-- Records for this task --
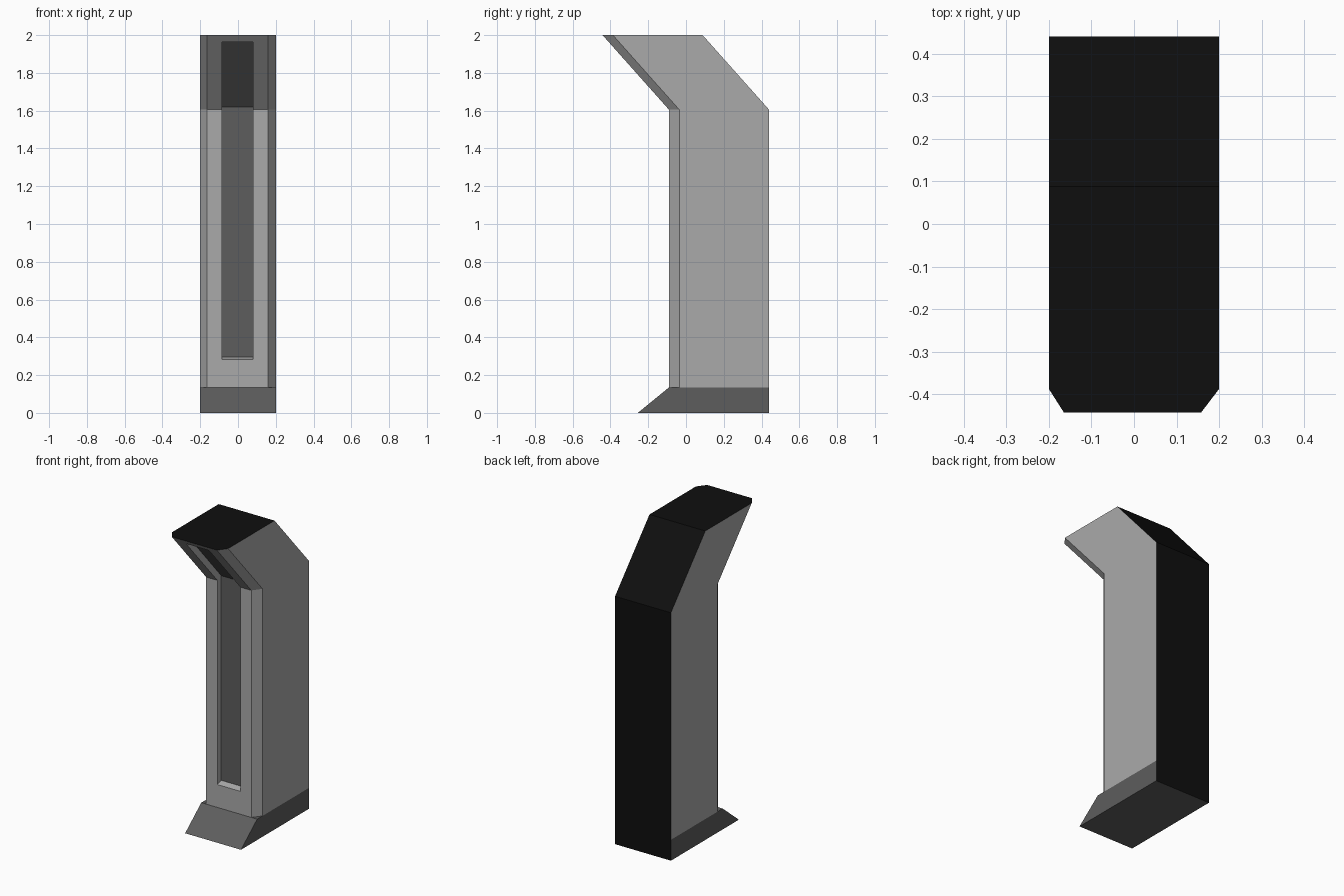
import bpy, bmesh

if "Cube" in bpy.data.objects:
    bpy.data.objects.remove(bpy.data.objects["Cube"])


def material(name, r, g, b):
    m = bpy.data.materials.new(name)
    m.diffuse_color = (r, g, b, 1)
    m.use_nodes = True
    m.node_tree.nodes["Principled BSDF"].inputs["Base Color"].default_value = m.diffuse_color
    return m


MATS = [material("light grey shell", 0.40, 0.40, 0.40),
        material("dark grey trim", 0.11, 0.11, 0.11),
        material("black back", 0.0045, 0.0045, 0.0045)]
LIGHT, DARK, BLACK = range(3)


def loft(name, rings, paint):
    """Join equal-sized rings of points, cap the ends, colour by face normal."""
    bm = bmesh.new()
    loops = [[bm.verts.new(p) for p in ring] for ring in rings]
    n = len(loops[0])
    for a, b in zip(loops, loops[1:]):
        for i in range(n):
            j = (i + 1) % n
            bm.faces.new((a[i], a[j], b[j], b[i]))
    bm.faces.new(loops[0][::-1])
    bm.faces.new(loops[-1])
    bmesh.ops.recalc_face_normals(bm, faces=bm.faces)
    for f in bm.faces:
        f.material_index = paint(f.normal)
    me = bpy.data.meshes.new(name)
    bm.to_mesh(me)
    bm.free()
    for m in MATS:
        me.materials.append(m)
    ob = bpy.data.objects.new(name, me)
    bpy.context.collection.objects.link(ob)
    return ob


def prism(name, profile, x0, x1, paint):
    """Extrude a side profile (y, z) across the width."""
    return loft(name, [[(x, y, z) for y, z in profile] for x in (x0, x1)], paint)


# base with sloping toe
prism("base", [(-0.255, 0), (0.44, 0), (0.44, 0.135), (-0.09, 0.135)], -0.2, 0.2,
      lambda n: BLACK if n.y > 0.9 else DARK)

# column with chamfered front corners, leaning forward at the top
section = [(-0.165, -0.09), (0.158, -0.09), (0.2, -0.035),
           (0.2, 0.44), (-0.2, 0.44), (-0.2, -0.035)]
column = loft("column",
              [[(x, y + dy, z) for x, y in section]
               for z, dy in ((0.135, 0), (1.605, 0), (2.0, -0.352))],
              lambda n: BLACK if n.y > 0.5 or n.z > 0.5 else LIGHT)

# long front recess that follows the bend, with a dark floor
recess = prism("recess_cutter",
               [(-0.05, 0.295), (-0.05, 1.62), (-0.36, 1.97),
                (-0.458, 1.96), (-0.13, 1.59), (-0.13, 0.271)], -0.085, 0.08,
               lambda n: DARK if n.y > 0.5 else LIGHT)
recess.hide_render = True

cut = column.modifiers.new("recess", 'BOOLEAN')
cut.operation = 'DIFFERENCE'
cut.solver = 'EXACT'
cut.object = recess
bpy.context.view_layer.objects.active = column
bpy.ops.object.modifier_apply(modifier=cut.name)
bpy.data.objects.remove(recess)

# drop the hidden column underside resting on the base
bm = bmesh.new()
bm.from_mesh(column.data)
hidden = [f for f in bm.faces if all(v.co.z < 0.14 for v in f.verts)]
bmesh.ops.delete(bm, geom=hidden, context='FACES')
bm.to_mesh(column.data)
bm.free()
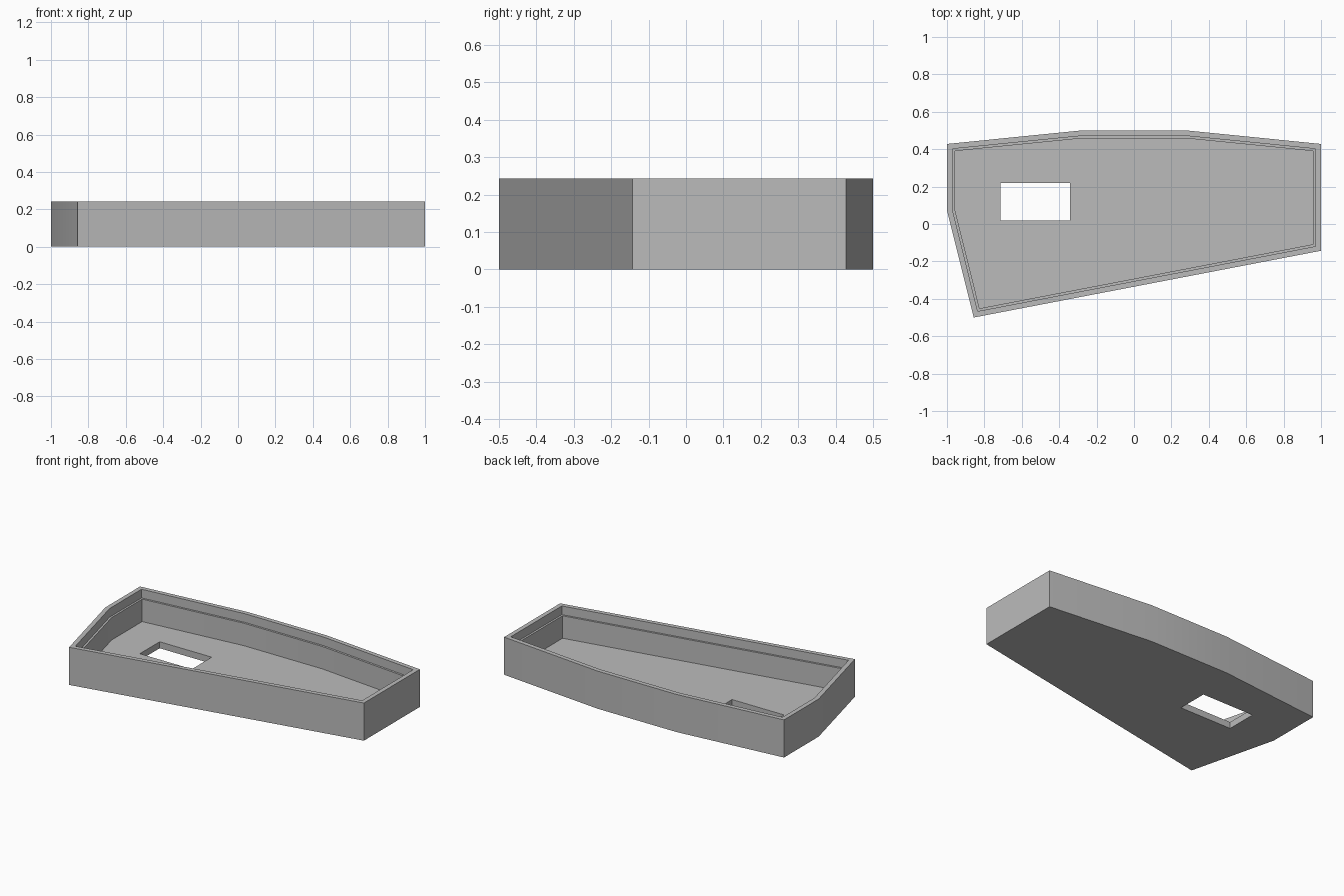
import bpy, bmesh
from mathutils import Vector

cube = bpy.data.objects.get("Cube")
if cube:
    bpy.data.objects.remove(cube, do_unlink=True)

HEIGHT, LEDGE, FLOOR = 0.243, 0.187, 0.042
LIP, WALL = 0.029, 0.042

# Outline of the case, counter-clockwise seen from above
OUTLINE = [Vector(p) for p in ((-1, 0.073), (-0.857, -0.5), (1, -0.143), (1, 0.428),
                               (0.283, 0.5), (-0.283, 0.5), (-1, 0.428))]


def inset(points, dist):
    """Move every side of the outline inward by dist."""
    result = []
    for i, p in enumerate(points):
        a = (p - points[i - 1]).normalized()
        b = (points[(i + 1) % len(points)] - p).normalized()
        n1, n2 = Vector((-a.y, a.x)), Vector((-b.y, b.x))
        result.append(p + (n1 + n2) * dist / (1 + n1.dot(n2)))
    return result


# Tray: outer wall, rim, stepped ledge, inner wall and floor as stacked rings
bm = bmesh.new()
rings = []
for dist, z in ((0, 0), (0, HEIGHT), (LIP, HEIGHT), (LIP, LEDGE), (WALL, LEDGE), (WALL, FLOOR)):
    rings.append([bm.verts.new((p.x, p.y, z)) for p in inset(OUTLINE, dist)])
for low, high in zip(rings, rings[1:]):
    for i in range(len(low)):
        j = (i + 1) % len(low)
        bm.faces.new((low[i], low[j], high[j], high[i]))
bm.faces.new(rings[0][::-1])
bm.faces.new(rings[-1])
bmesh.ops.recalc_face_normals(bm, faces=bm.faces)
mesh = bpy.data.meshes.new("case_tray")
bm.to_mesh(mesh)
bm.free()
tray = bpy.data.objects.new("case_tray", mesh)
bpy.context.collection.objects.link(tray)

# Plain grey material
grey = bpy.data.materials.new("plain_grey")
grey.use_nodes = True
colour = (0.5, 0.5, 0.5, 1)
grey.diffuse_color = colour
grey.node_tree.nodes["Principled BSDF"].inputs["Base Color"].default_value = colour
mesh.materials.append(grey)

# Rectangular opening through the floor
bpy.ops.mesh.primitive_cube_add(size=1, location=(-0.528, 0.119, FLOOR / 2))
cutter = bpy.context.object
cutter.name = "opening_cutter"
cutter.scale = (0.372, 0.202, 0.12)
cutter.hide_render = True
cutter.data.materials.append(grey)

bpy.ops.object.select_all(action='DESELECT')
tray.select_set(True)
bpy.context.view_layer.objects.active = tray
cut = tray.modifiers.new("opening", 'BOOLEAN')
cut.operation = 'DIFFERENCE'
cut.solver = 'EXACT'
cut.object = cutter
bpy.ops.object.modifier_apply(modifier=cut.name)
bpy.data.objects.remove(cutter, do_unlink=True)

# Soft shading across the shallow bends, sharp elsewhere
bpy.ops.object.shade_smooth_by_angle()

-- Work to complete --
Check each line of the material for the string "True", then state how many lines have it and nothing more.

-- Solution below --
7